One defining factor is the accompanying symptoms that typically flare up within one to four days of the rash. “Unlike bug bites, hives, or pimples, monkeypox eruption is typically preceded by non-specific prodromes such as fever, chills, headache, fatigue, sore throat, myalgia, and swollen lymph nodes,” Dr. Hsu explains.
The other is the change that the monkeypox lesions go through from start to finish: “Bug bites, hives, and pimples don’t go through multiple stages of development like the smallpox lesions,” says Morgana Colombo, MD, a board-certified dermatologist based in Reston, Virginia. (To learn more about distinguishing features of monkeypox lesions, check here.) But remember: Only a doctor can confirm a monkeypox diagnosis.
When should you see a doctor?
If you have experienced flu-like symptoms and then notice lesions like the ones we described above a few days later, Dr. Hsu recommends seeking medical attention to receive a diagnosis. For those who aren’t experiencing symptoms, if you have been in contact with someone who had monkeypox, the CDC recommends you call your doctor to find out what you should do next.
“If you were exposed to monkeypox, you will need to monitor yourself for symptoms for 21 days,” Dr. Gopalan says. “You should then call your doctor or nurse if you notice any symptoms such as fever, swollen lymph nodes, or any rash or sores.”
How do you take care of a monkeypox rash?

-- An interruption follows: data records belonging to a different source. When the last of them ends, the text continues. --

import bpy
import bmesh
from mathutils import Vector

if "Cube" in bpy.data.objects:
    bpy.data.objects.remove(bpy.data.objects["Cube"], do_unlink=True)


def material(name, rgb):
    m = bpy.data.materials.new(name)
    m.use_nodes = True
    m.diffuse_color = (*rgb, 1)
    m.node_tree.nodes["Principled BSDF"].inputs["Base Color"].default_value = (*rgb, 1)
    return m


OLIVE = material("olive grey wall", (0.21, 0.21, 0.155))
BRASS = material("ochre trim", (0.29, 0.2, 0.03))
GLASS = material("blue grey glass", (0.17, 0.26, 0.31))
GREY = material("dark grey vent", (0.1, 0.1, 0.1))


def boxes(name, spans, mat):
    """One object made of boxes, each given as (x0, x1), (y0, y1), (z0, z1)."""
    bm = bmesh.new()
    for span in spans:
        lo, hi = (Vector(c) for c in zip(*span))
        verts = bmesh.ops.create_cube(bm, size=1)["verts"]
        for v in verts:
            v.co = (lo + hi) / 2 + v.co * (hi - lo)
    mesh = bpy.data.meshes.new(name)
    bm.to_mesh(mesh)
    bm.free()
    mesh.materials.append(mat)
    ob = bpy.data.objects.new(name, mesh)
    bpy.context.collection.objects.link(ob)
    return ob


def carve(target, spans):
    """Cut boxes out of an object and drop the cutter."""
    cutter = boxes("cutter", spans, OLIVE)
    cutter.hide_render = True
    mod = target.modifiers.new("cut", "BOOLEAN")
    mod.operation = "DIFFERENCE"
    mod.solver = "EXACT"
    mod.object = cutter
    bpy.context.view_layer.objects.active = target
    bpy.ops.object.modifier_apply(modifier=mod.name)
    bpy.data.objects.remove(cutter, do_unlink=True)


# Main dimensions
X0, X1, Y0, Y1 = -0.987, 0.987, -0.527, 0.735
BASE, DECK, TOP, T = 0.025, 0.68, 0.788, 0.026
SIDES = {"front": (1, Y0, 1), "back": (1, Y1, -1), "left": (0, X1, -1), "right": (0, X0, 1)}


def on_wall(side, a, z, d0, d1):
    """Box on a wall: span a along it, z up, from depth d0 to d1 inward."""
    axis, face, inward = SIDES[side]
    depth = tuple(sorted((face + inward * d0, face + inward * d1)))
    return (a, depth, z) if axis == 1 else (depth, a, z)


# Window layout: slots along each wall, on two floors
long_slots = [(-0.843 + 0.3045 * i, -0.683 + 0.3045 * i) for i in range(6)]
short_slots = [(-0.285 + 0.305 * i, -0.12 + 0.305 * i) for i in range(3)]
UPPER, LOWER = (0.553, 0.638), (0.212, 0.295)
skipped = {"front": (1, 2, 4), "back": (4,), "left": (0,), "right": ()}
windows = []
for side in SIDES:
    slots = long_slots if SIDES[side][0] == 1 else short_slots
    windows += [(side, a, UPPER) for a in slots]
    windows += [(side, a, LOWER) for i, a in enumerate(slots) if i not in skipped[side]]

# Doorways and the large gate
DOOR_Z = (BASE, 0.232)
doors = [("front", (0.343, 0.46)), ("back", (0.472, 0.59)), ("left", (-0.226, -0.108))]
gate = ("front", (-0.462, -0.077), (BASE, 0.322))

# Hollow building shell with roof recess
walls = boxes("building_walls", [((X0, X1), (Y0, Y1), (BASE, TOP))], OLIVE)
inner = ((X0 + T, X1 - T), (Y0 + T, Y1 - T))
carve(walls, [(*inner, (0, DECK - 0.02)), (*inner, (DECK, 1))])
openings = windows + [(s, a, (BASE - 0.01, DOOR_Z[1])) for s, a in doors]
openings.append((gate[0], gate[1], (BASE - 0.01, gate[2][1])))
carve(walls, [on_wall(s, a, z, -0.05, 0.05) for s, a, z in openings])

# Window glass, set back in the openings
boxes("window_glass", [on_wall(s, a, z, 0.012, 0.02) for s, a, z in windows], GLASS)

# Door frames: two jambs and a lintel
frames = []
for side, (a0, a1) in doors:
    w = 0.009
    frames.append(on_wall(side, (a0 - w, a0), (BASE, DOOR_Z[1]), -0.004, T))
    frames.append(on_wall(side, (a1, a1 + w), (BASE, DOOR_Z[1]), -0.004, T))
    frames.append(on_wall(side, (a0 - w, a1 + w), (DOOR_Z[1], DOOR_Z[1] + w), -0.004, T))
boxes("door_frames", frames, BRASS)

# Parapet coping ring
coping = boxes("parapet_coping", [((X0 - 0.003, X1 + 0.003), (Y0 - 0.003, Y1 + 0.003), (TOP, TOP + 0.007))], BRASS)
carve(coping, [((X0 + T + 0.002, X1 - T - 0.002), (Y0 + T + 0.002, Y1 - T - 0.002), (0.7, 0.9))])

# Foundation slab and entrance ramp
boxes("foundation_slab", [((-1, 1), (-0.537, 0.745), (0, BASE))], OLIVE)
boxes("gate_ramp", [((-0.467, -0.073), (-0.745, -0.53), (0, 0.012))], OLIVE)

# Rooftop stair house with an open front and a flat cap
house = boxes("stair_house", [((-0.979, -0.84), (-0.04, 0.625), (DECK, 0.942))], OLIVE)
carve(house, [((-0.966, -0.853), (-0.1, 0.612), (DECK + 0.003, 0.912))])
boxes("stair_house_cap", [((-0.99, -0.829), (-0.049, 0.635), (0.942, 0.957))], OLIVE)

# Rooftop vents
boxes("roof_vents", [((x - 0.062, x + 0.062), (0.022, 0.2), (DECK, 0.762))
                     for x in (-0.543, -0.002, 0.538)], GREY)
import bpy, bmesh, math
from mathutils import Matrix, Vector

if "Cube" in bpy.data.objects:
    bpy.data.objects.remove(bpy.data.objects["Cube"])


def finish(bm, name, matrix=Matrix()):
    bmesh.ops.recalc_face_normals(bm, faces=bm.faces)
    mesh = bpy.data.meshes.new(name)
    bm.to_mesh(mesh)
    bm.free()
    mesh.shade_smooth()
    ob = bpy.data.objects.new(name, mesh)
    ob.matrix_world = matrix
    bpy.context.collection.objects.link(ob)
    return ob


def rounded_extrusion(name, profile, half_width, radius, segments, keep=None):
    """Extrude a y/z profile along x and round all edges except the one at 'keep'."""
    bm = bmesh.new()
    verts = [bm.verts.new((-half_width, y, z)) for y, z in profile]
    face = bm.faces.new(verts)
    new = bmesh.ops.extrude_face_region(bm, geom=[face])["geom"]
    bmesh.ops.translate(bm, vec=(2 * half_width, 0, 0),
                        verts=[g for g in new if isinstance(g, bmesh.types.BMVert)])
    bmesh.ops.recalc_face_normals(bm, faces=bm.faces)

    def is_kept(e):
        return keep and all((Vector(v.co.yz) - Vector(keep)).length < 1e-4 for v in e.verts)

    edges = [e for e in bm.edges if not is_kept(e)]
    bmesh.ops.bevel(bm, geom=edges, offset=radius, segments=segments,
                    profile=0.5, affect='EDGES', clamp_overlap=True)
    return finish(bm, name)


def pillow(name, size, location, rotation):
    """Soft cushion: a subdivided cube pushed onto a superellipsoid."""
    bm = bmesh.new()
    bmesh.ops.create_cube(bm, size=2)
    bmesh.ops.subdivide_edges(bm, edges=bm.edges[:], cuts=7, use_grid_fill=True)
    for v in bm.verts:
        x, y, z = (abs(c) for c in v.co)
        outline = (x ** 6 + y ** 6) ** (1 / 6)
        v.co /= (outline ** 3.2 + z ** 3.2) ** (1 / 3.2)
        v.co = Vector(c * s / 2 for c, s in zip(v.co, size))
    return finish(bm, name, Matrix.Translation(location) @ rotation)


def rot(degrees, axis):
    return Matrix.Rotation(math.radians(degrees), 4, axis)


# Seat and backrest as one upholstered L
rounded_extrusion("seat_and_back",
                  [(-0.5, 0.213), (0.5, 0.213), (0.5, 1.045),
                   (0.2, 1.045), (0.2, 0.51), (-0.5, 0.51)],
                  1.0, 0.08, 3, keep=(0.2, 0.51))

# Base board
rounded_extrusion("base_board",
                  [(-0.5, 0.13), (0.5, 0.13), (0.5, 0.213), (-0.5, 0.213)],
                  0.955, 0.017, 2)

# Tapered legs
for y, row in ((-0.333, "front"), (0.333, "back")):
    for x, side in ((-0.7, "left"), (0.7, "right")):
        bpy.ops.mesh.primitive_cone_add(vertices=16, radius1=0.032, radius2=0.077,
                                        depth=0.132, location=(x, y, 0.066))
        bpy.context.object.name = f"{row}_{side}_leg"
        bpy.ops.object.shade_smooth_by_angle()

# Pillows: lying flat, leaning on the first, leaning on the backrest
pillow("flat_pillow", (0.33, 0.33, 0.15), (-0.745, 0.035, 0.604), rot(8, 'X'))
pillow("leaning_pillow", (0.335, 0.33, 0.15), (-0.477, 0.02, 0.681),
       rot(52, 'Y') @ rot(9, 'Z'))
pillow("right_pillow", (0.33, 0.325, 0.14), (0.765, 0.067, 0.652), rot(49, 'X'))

When a potential outbreak pops up on the skin, your immediate reaction might be to try and treat it, but Dr. Colombo says it’s important to fight that urge before you’re sure what’s causing it. “You should not attempt to care for the lesions at home without being seen by a physician and getting tested first,” she explains.
Source by www.allure.com